Just as Love Affair inspired An Affair to Remember and Sleepless in Seattle, Folies Bergere inspired That Night in Rio and On the Riviera. In Walter Lang’s Technicolor version, Danny Kaye takes on a dual role previously assumed by Maurice Chevalier and Don Ameche. A master of mistaken identity, Kaye makes it his own. His Jack Martin is an American song and dance man based in Monte Carlo. When playboy aviator Henri Duran (Kaye with French accent) returns from his latest adventure, Martin notices a resemblance. He also notices Duran’s neglected wife, Lili (Gene Tierney). After Duran is called away on business, Martin is enlisted to impersonate him for an important function. That gives him the chance to cozy up to Lili–and infuriate dance partner Colette (Corinne Calvet). Duran pays him back with an impersonation of his own. It isn’t Twelfth Night, but On the Riviera is an enjoyable diversion. It also represents a family affair, since designer Oleg Cassini outfitted wife Tierney and Sylvia Fine penned tunes for husband Kaye (except for the standard “Ballin’ the Jack”). Though considered a minor effort in the canons of Lang and Kaye–the musical was more of an audience favorite than a critical darling–Fox has done right by this long-unavailable title with an interactive press book, featurettes, lobby cards, and a pristine print (heavy on the brilliant blues). Look sharp for future Fosse hoofer (and wife) Gwen Verdon as a dancer and Tierney’s famous Laura portrait above Duran’s fireplace. —Kathleen C. Fennessy
Description of On the Riviera starring Danny Kaye, Gene Tierney, Corinne Calvet

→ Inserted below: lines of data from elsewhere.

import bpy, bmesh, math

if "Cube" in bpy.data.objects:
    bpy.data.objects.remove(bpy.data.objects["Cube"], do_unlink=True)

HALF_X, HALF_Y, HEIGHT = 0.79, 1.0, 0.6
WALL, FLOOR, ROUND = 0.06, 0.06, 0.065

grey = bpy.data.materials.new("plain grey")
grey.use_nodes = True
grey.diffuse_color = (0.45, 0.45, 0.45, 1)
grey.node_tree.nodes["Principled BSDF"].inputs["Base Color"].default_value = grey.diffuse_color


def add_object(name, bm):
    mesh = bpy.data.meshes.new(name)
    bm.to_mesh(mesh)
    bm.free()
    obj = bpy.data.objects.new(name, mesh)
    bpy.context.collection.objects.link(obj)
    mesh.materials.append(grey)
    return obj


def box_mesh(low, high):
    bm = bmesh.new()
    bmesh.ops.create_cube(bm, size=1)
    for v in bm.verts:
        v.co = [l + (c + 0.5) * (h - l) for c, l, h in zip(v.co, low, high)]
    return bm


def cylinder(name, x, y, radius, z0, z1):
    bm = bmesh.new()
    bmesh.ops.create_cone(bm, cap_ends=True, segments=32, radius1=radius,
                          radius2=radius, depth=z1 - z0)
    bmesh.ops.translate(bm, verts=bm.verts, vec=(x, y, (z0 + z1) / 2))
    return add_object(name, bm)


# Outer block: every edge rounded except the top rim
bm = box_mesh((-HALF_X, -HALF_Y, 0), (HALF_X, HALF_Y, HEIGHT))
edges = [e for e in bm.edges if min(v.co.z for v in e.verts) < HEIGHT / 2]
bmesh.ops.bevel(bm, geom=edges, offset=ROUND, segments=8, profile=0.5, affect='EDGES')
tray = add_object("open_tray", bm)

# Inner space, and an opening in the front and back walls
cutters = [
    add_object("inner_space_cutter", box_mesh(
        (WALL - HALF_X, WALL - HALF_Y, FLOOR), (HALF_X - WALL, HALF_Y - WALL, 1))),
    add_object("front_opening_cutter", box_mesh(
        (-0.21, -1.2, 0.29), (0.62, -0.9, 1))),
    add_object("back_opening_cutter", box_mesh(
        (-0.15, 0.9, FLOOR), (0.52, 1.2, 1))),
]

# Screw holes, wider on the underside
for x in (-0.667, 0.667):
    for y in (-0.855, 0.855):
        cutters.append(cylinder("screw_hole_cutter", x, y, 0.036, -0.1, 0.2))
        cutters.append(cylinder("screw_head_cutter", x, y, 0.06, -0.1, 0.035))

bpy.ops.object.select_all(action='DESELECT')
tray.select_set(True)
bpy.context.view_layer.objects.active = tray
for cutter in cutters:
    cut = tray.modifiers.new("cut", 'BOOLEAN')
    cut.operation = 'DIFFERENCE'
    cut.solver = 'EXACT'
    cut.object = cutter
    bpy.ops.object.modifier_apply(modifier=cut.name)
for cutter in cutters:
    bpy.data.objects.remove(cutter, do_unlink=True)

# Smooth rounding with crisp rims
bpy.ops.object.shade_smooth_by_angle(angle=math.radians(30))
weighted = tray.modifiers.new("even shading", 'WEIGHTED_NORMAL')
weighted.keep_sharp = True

Jack Martin (Danny Kaye), an American entertainer working cabarets on the French Riviera, does an impersonation of philandering industrialist Henri Duran (Kaye, again) so convincingly that even Duran’s beautiful wife (Gene Tierney) is fooled by it. When Duran’s business interests compel him to be in London when he should be hosting a large soiree at his home, Martin is persuaded to impersonate Duran at the party. But matters threaten to get out of hand when Martin (as Duran) is confronted by several of the philanderer’s women, and by Duran’s ruthless business rival, M. Periton (Jean Murat).